Kaillie Humphries, a two-time Olympic bobsled gold medallist for Canada and one of the top drivers in her sport’s history, is planning to race for the United States this coming season and beyond — including at the 2022 Beijing Olympics.
Humphries has been seeking her release from Canada for several weeks, and she has filed suit against Bobsleigh Canada in an effort to expedite that release. She is marrying former U.S. men’s bobsledder Travis Armbruster on Saturday, and that would allow her to represent the U.S. in competition — provided she is released by Canada.
Humphries is expected to compete in next week’s U.S. push championships as a guest.
“We look forward to working with Kaillie once she gets her release from Bobsleigh Canada,” USA Bobsled and Skeleton said in a statement provided early Friday to The Associated Press. “Kaillie is a tremendous competitor and has had the respect and admiration of USABS athletes and staff for many years.”
Humphries has been estranged from the Canadian bobsled program for more than a year after filing harassment and abuse claims. She did not race last season and hasn’t competed in a major international race since winning a bronze medal at the 2018 Pyeongchang Olympics.

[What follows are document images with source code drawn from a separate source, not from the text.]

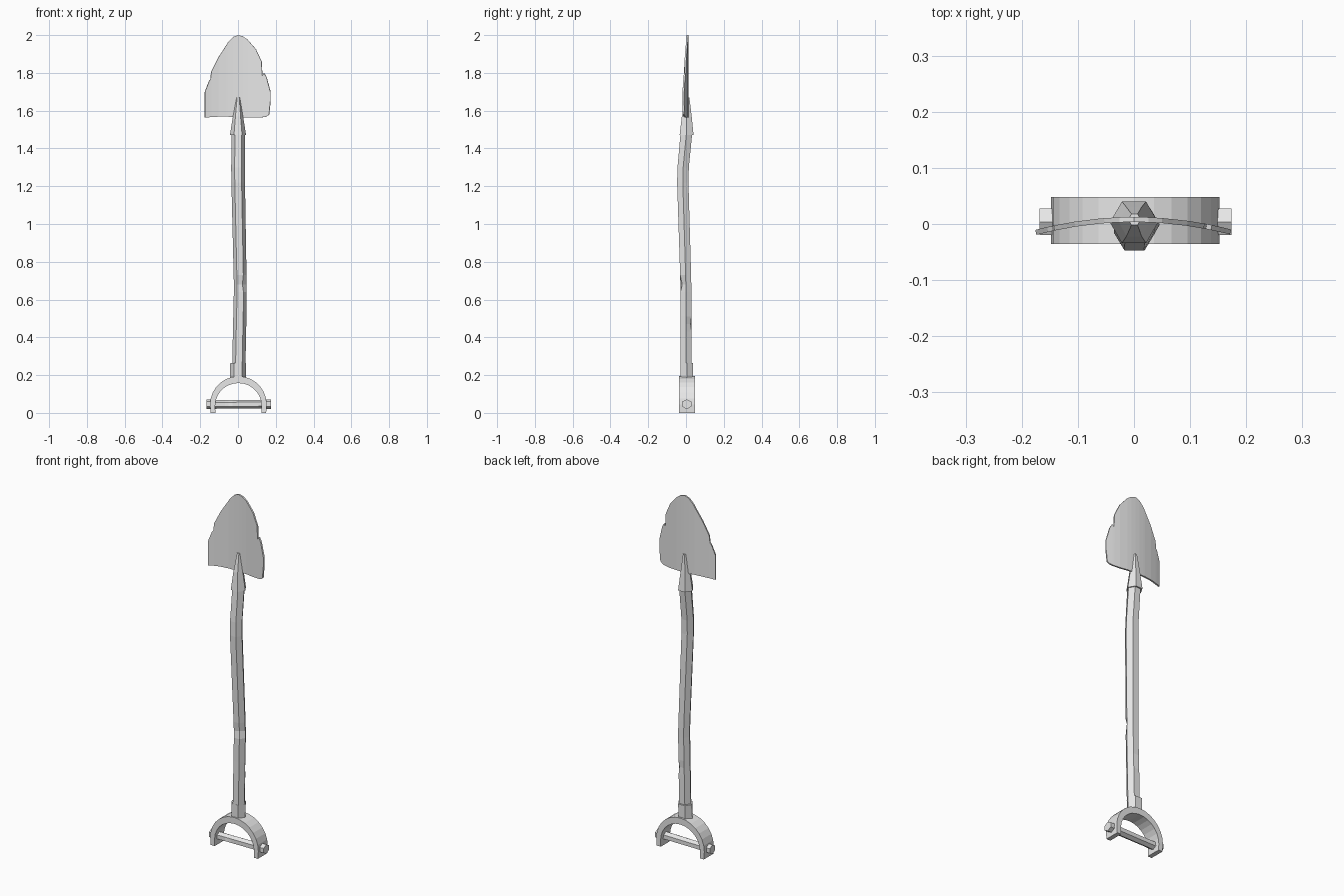
import bpy, bmesh, math

if "Cube" in bpy.data.objects:
    bpy.data.objects.remove(bpy.data.objects["Cube"], do_unlink=True)

GREY = (0.8, 0.8, 0.8, 1)
grey = bpy.data.materials.new("plain_grey")
grey.use_nodes = True
grey.diffuse_color = GREY
grey.node_tree.nodes["Principled BSDF"].inputs["Base Color"].default_value = GREY


def finish(name, bm):
    bmesh.ops.recalc_face_normals(bm, faces=bm.faces)
    mesh = bpy.data.meshes.new(name)
    bm.to_mesh(mesh)
    bm.free()
    mesh.materials.append(grey)
    obj = bpy.data.objects.new(name, mesh)
    bpy.context.collection.objects.link(obj)
    return obj


def hex_loft(name, rings, along_x=False, dents={}):
    """Skin hexagons (position, centre a, centre b, corner radius, flat radius).
    dents maps (ring, corner) to an inward scale."""
    bm = bmesh.new()
    loops = []
    for r, (w, ca, cb, ra, rb) in enumerate(rings):
        loop = []
        for i in range(6):
            ang = math.radians(60 * i)
            k = dents.get((r, i), 1)
            a = ca + k * ra * math.cos(ang)
            b = cb + k * rb * math.sin(ang) / math.sin(math.pi / 3)
            loop.append(bm.verts.new((w, b, a) if along_x else (a, b, w)))
        loops.append(loop)
    for low, high in zip(loops, loops[1:]):
        for i in range(6):
            j = (i + 1) % 6
            bm.faces.new((low[i], low[j], high[j], high[i]))
    bm.faces.new(loops[0])
    bm.faces.new(loops[-1])
    return finish(name, bm)


# Bent wooden shaft with two chipped corners
hex_loft("shaft", [
    (0.22, 0.004, 0.000, 0.035, 0.029),
    (0.43, 0.008, 0.000, 0.035, 0.029),
    (0.47, 0.009, 0.000, 0.035, 0.029),
    (0.51, 0.010, 0.000, 0.035, 0.029),
    (0.64, 0.012, -0.001, 0.034, 0.029),
    (0.68, 0.012, -0.001, 0.034, 0.029),
    (0.73, 0.011, -0.002, 0.034, 0.029),
    (1.22, 0.001, -0.017, 0.036, 0.030),
    (1.30, 0.000, -0.015, 0.036, 0.030),
    (1.48, 0.002, 0.002, 0.035, 0.031),
], dents={(2, 1): 0.85, (5, 5): 0.65})

# Tapered socket that grips the blade
hex_loft("blade_socket", [
    (1.47, 0.0, 0.003, 0.043, 0.037),
    (1.57, 0.0, 0.004, 0.027, 0.026),
    (1.67, 0.001, 0.008, 0.011, 0.010),
])

# Collar between shaft and grip
hex_loft("grip_collar", [
    (0.18, 0.0, 0.004, 0.042, 0.034),
    (0.265, 0.001, 0.004, 0.042, 0.034),
])

# Worn blade: columns of (x, bottom, top), bowed backwards in the middle
columns = [
    (-0.175, 1.563, 1.70), (-0.154, 1.565, 1.755), (-0.146, 1.566, 1.765),
    (-0.142, 1.566, 1.805), (-0.105, 1.568, 1.88), (-0.063, 1.568, 1.945),
    (-0.053, 1.568, 1.962), (-0.026, 1.566, 1.99), (0.0, 1.565, 2.0),
    (0.026, 1.565, 1.993), (0.05, 1.565, 1.977), (0.095, 1.563, 1.925),
    (0.125, 1.565, 1.86), (0.129, 1.565, 1.785), (0.138, 1.566, 1.80),
    (0.152, 1.57, 1.775), (0.165, 1.58, 1.725), (0.172, 1.65, 1.70),
]
bm = bmesh.new()
pairs = []
for x, bottom, top in columns:
    y = 0.008 - 0.75 * x * x
    pairs.append([bm.verts.new((x, y, z)) for z in (bottom, top)])
for a, b in zip(pairs, pairs[1:]):
    bm.faces.new((a[0], b[0], b[1], a[1]))
blade = finish("blade", bm)
solid = blade.modifiers.new("thickness", "SOLIDIFY")
solid.thickness = 0.009
solid.offset = 0

# Arched grip: straight legs joined by a half ring
STEPS = 14
section = [(0.146, 0.121, 0.0, 0.0)]
bm = bmesh.new()
outer, inner = [(0.147, 0)], [(0.122, 0)]
for i in range(STEPS + 1):
    c, s = math.cos(math.pi * i / STEPS), math.sin(math.pi * i / STEPS)
    outer.append((0.15 * c, 0.044 + 0.15 * s))
    inner.append((0.123 * c, 0.038 + 0.12 * s))
outer.append((-0.147, 0))
inner.append((-0.122, 0))
faces = []
for i in range(len(outer) - 1):
    quad = (outer[i], outer[i + 1], inner[i + 1], inner[i])
    faces.append(bm.faces.new([bm.verts.new((x + 0.002, -0.036, z)) for x, z in quad]))
bmesh.ops.remove_doubles(bm, verts=bm.verts, dist=0.0005)
grown = bmesh.ops.extrude_face_region(bm, geom=bm.faces[:])
moved = [g for g in grown["geom"] if isinstance(g, bmesh.types.BMVert)]
bmesh.ops.translate(bm, verts=moved, vec=(0, 0.084, 0))
finish("grip_arch", bm)

# Crossbar of the grip, slightly chipped, with a wider head at each end
hex_loft("grip_bar", [
    (-0.15, 0.044, 0.004, 0.023, 0.021),
    (-0.07, 0.045, 0.004, 0.022, 0.020),
    (-0.05, 0.045, 0.004, 0.022, 0.020),
    (-0.03, 0.045, 0.004, 0.022, 0.020),
    (0.15, 0.047, 0.004, 0.023, 0.021),
], along_x=True, dents={(2, 5): 0.8})
for name, start, end in (("right_bar_head", -0.168, -0.14), ("left_bar_head", 0.14, 0.174)):
    hex_loft(name, [(x, 0.046, 0.004, 0.026, 0.024) for x in (start, end)], along_x=True)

She is suing Bobsleigh Canada Skeleton for blocking her release, according to CBC.
“They have not provided me a safe place to come back to compete,” Humphries said in an email.
USA Bobsled and Skeleton has told Humphries — a two-time world champion and four-time overall World Cup champion — that it would welcome her to the team.
Under international rules, she would need to be released by the Canadian team by Sept. 30 to be able to compete for the U.S. this season, though it’s always possible that could be appealed. The U.S. team is set to begin training on ice in early October, weather permitting.
The governing body confirmed the lawsuit to The Canadian Press on Thursday.
“Bobsleigh Canada Skeleton abides by its harassment and discrimination policy that has been in place since 2006,” a statement said. “We can’t provide any comments since this investigation is strictly private.”
— with files from The Canadian Press
The Associated Press